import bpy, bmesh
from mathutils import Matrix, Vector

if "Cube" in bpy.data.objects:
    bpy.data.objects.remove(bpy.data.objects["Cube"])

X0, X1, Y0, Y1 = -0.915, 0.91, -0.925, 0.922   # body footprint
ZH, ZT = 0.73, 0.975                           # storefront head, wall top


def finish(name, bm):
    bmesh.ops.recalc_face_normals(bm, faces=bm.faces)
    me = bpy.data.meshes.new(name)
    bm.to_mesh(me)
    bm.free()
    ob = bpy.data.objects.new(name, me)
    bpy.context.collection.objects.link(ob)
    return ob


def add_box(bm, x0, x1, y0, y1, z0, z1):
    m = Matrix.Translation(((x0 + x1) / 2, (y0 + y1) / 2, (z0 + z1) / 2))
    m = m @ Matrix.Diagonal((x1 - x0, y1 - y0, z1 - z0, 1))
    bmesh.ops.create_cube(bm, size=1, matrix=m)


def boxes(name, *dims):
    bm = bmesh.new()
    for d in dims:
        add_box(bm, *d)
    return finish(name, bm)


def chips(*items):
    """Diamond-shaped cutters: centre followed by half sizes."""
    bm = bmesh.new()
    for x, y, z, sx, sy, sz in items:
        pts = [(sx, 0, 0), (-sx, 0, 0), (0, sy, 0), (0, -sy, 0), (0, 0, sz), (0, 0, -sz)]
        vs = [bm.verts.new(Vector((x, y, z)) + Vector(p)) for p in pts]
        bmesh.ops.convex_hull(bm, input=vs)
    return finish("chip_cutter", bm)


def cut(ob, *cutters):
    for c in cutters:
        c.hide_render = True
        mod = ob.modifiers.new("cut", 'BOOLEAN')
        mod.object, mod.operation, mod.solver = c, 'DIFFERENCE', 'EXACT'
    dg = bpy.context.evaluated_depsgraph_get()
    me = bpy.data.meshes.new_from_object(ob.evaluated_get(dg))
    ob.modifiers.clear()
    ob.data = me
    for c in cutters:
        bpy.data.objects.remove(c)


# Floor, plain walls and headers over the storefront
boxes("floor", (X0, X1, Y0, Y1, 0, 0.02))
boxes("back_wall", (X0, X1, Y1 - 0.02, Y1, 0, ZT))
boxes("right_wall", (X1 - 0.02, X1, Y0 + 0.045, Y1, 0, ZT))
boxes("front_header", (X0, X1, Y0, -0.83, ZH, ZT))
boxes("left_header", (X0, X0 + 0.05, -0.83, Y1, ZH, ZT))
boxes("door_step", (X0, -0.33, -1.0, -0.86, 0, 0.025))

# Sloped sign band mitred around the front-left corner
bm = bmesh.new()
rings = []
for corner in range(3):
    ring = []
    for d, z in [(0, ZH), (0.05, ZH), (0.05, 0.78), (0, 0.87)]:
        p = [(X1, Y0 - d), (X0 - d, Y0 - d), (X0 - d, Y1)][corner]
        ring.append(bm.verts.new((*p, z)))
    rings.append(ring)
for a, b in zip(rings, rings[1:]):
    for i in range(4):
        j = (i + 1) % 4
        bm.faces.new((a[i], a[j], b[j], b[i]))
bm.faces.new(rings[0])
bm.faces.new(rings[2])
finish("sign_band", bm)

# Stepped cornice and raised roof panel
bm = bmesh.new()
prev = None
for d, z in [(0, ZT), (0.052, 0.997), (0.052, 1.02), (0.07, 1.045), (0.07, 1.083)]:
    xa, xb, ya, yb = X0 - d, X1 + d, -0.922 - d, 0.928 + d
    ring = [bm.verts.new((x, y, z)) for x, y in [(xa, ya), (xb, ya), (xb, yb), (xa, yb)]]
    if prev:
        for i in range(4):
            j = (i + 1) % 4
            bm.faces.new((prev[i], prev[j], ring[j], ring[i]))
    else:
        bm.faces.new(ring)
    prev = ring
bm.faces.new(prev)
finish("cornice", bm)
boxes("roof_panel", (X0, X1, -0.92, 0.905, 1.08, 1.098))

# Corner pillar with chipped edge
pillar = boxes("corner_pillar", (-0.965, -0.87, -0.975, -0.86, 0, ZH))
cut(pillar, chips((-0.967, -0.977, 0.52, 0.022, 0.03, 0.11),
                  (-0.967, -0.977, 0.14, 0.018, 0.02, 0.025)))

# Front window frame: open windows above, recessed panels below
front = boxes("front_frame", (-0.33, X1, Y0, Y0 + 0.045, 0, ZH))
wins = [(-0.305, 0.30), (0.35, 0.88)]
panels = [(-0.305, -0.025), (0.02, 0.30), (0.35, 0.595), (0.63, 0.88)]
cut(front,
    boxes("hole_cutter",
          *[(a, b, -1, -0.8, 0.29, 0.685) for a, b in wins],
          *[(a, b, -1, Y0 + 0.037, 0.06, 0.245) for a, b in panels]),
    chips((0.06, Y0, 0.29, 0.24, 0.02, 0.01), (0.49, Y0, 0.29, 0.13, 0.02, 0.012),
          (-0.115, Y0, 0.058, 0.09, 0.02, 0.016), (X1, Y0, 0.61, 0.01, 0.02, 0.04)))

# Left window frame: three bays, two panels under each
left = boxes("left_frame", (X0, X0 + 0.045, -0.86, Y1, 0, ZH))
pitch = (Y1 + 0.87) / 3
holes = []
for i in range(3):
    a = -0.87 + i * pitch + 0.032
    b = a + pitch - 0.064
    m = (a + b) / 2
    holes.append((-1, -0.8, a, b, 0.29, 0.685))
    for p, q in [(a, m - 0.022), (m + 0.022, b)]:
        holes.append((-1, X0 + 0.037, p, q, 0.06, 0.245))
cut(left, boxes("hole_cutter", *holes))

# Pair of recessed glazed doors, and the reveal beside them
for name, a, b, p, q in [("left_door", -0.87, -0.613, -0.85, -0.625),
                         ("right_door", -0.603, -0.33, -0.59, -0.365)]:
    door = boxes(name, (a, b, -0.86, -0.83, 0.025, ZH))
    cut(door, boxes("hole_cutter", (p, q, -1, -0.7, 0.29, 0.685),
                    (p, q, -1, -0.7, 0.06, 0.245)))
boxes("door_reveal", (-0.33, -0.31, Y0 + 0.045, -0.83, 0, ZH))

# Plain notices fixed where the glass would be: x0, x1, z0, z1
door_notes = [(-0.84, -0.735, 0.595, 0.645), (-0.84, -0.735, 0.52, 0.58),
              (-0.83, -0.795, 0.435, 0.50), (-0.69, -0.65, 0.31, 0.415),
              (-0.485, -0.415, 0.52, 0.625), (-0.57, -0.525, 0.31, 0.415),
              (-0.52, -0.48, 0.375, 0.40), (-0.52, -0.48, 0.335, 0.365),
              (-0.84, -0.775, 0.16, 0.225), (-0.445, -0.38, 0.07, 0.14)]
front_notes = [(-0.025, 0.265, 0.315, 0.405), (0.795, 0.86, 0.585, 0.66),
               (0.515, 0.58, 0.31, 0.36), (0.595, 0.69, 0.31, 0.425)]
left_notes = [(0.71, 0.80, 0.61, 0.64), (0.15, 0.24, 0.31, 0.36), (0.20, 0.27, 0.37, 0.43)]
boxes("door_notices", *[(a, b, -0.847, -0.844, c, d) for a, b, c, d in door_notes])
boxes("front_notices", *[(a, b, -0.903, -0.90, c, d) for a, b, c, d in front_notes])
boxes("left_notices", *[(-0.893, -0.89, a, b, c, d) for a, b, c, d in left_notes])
☆ ☆ ☆ ☆ ☆
• _EXERCISE PROMPT_: Return the number of lines in the material holding the string "import", and no other text.

• _EXERCISE OUTPUT_: 2